To do — Repeat the records below word for word.

Source material —
____________

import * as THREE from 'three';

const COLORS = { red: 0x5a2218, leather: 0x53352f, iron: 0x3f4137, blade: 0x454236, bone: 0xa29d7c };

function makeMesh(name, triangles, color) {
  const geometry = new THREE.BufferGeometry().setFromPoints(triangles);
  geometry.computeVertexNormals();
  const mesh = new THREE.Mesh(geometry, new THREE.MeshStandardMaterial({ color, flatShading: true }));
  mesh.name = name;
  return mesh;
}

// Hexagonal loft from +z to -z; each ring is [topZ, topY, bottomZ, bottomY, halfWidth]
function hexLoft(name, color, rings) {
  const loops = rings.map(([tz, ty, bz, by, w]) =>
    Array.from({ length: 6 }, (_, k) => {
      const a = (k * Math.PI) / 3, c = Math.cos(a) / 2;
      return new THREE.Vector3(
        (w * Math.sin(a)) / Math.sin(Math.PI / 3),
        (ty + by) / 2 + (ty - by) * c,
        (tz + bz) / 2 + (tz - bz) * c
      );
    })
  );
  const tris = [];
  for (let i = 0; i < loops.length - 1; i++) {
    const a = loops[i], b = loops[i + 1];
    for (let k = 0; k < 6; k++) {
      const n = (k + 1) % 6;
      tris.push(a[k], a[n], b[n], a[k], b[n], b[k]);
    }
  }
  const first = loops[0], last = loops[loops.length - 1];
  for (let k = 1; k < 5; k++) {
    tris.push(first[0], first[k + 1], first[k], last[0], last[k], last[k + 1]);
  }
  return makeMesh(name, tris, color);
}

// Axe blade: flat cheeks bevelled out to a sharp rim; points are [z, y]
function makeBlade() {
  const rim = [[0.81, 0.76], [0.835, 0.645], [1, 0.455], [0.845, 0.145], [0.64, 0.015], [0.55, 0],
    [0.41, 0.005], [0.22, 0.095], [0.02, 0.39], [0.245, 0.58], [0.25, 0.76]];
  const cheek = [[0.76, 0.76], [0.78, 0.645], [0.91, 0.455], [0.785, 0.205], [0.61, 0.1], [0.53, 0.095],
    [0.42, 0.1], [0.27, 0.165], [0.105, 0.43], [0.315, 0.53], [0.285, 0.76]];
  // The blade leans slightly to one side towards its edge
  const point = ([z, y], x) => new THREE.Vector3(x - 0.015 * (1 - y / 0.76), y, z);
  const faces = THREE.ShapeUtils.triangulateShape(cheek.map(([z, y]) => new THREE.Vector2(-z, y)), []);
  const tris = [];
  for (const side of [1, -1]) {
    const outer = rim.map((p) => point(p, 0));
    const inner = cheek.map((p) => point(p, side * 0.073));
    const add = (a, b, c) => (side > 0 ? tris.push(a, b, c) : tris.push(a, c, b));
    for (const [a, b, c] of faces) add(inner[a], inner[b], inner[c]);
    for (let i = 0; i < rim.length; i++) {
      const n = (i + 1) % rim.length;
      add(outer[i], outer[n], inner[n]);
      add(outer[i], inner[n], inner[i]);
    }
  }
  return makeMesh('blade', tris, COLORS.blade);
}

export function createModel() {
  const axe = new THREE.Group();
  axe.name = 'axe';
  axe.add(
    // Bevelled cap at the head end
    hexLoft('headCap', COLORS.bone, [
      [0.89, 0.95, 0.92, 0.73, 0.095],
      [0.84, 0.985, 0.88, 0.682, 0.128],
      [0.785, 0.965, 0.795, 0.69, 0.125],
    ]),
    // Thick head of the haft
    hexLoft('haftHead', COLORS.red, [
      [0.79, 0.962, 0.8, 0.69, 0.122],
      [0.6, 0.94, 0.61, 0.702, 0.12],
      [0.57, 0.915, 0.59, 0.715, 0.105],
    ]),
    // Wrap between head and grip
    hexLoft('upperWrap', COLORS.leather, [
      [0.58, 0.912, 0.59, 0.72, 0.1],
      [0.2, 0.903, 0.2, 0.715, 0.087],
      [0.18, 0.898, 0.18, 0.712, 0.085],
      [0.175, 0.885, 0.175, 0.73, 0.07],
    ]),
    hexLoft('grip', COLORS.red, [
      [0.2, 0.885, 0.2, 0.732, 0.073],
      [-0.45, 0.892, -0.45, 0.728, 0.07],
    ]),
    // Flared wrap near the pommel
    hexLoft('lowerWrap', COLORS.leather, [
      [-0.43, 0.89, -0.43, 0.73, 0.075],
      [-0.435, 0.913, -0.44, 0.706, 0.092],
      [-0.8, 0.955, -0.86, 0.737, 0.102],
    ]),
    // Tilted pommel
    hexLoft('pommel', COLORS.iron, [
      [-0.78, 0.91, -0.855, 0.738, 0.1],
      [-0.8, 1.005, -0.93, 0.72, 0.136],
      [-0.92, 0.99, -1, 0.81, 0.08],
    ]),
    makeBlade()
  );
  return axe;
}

____________

Written solution —
import * as THREE from 'three';

const COLORS = { red: 0x5a2218, leather: 0x53352f, iron: 0x3f4137, blade: 0x454236, bone: 0xa29d7c };

function makeMesh(name, triangles, color) {
  const geometry = new THREE.BufferGeometry().setFromPoints(triangles);
  geometry.computeVertexNormals();
  const mesh = new THREE.Mesh(geometry, new THREE.MeshStandardMaterial({ color, flatShading: true }));
  mesh.name = name;
  return mesh;
}

// Hexagonal loft from +z to -z; each ring is [topZ, topY, bottomZ, bottomY, halfWidth]
function hexLoft(name, color, rings) {
  const loops = rings.map(([tz, ty, bz, by, w]) =>
    Array.from({ length: 6 }, (_, k) => {
      const a = (k * Math.PI) / 3, c = Math.cos(a) / 2;
      return new THREE.Vector3(
        (w * Math.sin(a)) / Math.sin(Math.PI / 3),
        (ty + by) / 2 + (ty - by) * c,
        (tz + bz) / 2 + (tz - bz) * c
      );
    })
  );
  const tris = [];
  for (let i = 0; i < loops.length - 1; i++) {
    const a = loops[i], b = loops[i + 1];
    for (let k = 0; k < 6; k++) {
      const n = (k + 1) % 6;
      tris.push(a[k], a[n], b[n], a[k], b[n], b[k]);
    }
  }
  const first = loops[0], last = loops[loops.length - 1];
  for (let k = 1; k < 5; k++) {
    tris.push(first[0], first[k + 1], first[k], last[0], last[k], last[k + 1]);
  }
  return makeMesh(name, tris, color);
}

// Axe blade: flat cheeks bevelled out to a sharp rim; points are [z, y]
function makeBlade() {
  const rim = [[0.81, 0.76], [0.835, 0.645], [1, 0.455], [0.845, 0.145], [0.64, 0.015], [0.55, 0],
    [0.41, 0.005], [0.22, 0.095], [0.02, 0.39], [0.245, 0.58], [0.25, 0.76]];
  const cheek = [[0.76, 0.76], [0.78, 0.645], [0.91, 0.455], [0.785, 0.205], [0.61, 0.1], [0.53, 0.095],
    [0.42, 0.1], [0.27, 0.165], [0.105, 0.43], [0.315, 0.53], [0.285, 0.76]];
  // The blade leans slightly to one side towards its edge
  const point = ([z, y], x) => new THREE.Vector3(x - 0.015 * (1 - y / 0.76), y, z);
  const faces = THREE.ShapeUtils.triangulateShape(cheek.map(([z, y]) => new THREE.Vector2(-z, y)), []);
  const tris = [];
  for (const side of [1, -1]) {
    const outer = rim.map((p) => point(p, 0));
    const inner = cheek.map((p) => point(p, side * 0.073));
    const add = (a, b, c) => (side > 0 ? tris.push(a, b, c) : tris.push(a, c, b));
    for (const [a, b, c] of faces) add(inner[a], inner[b], inner[c]);
    for (let i = 0; i < rim.length; i++) {
      const n = (i + 1) % rim.length;
      add(outer[i], outer[n], inner[n]);
      add(outer[i], inner[n], inner[i]);
    }
  }
  return makeMesh('blade', tris, COLORS.blade);
}

export function createModel() {
  const axe = new THREE.Group();
  axe.name = 'axe';
  axe.add(
    // Bevelled cap at the head end
    hexLoft('headCap', COLORS.bone, [
      [0.89, 0.95, 0.92, 0.73, 0.095],
      [0.84, 0.985, 0.88, 0.682, 0.128],
      [0.785, 0.965, 0.795, 0.69, 0.125],
    ]),
    // Thick head of the haft
    hexLoft('haftHead', COLORS.red, [
      [0.79, 0.962, 0.8, 0.69, 0.122],
      [0.6, 0.94, 0.61, 0.702, 0.12],
      [0.57, 0.915, 0.59, 0.715, 0.105],
    ]),
    // Wrap between head and grip
    hexLoft('upperWrap', COLORS.leather, [
      [0.58, 0.912, 0.59, 0.72, 0.1],
      [0.2, 0.903, 0.2, 0.715, 0.087],
      [0.18, 0.898, 0.18, 0.712, 0.085],
      [0.175, 0.885, 0.175, 0.73, 0.07],
    ]),
    hexLoft('grip', COLORS.red, [
      [0.2, 0.885, 0.2, 0.732, 0.073],
      [-0.45, 0.892, -0.45, 0.728, 0.07],
    ]),
    // Flared wrap near the pommel
    hexLoft('lowerWrap', COLORS.leather, [
      [-0.43, 0.89, -0.43, 0.73, 0.075],
      [-0.435, 0.913, -0.44, 0.706, 0.092],
      [-0.8, 0.955, -0.86, 0.737, 0.102],
    ]),
    // Tilted pommel
    hexLoft('pommel', COLORS.iron, [
      [-0.78, 0.91, -0.855, 0.738, 0.1],
      [-0.8, 1.005, -0.93, 0.72, 0.136],
      [-0.92, 0.99, -1, 0.81, 0.08],
    ]),
    makeBlade()
  );
  return axe;
}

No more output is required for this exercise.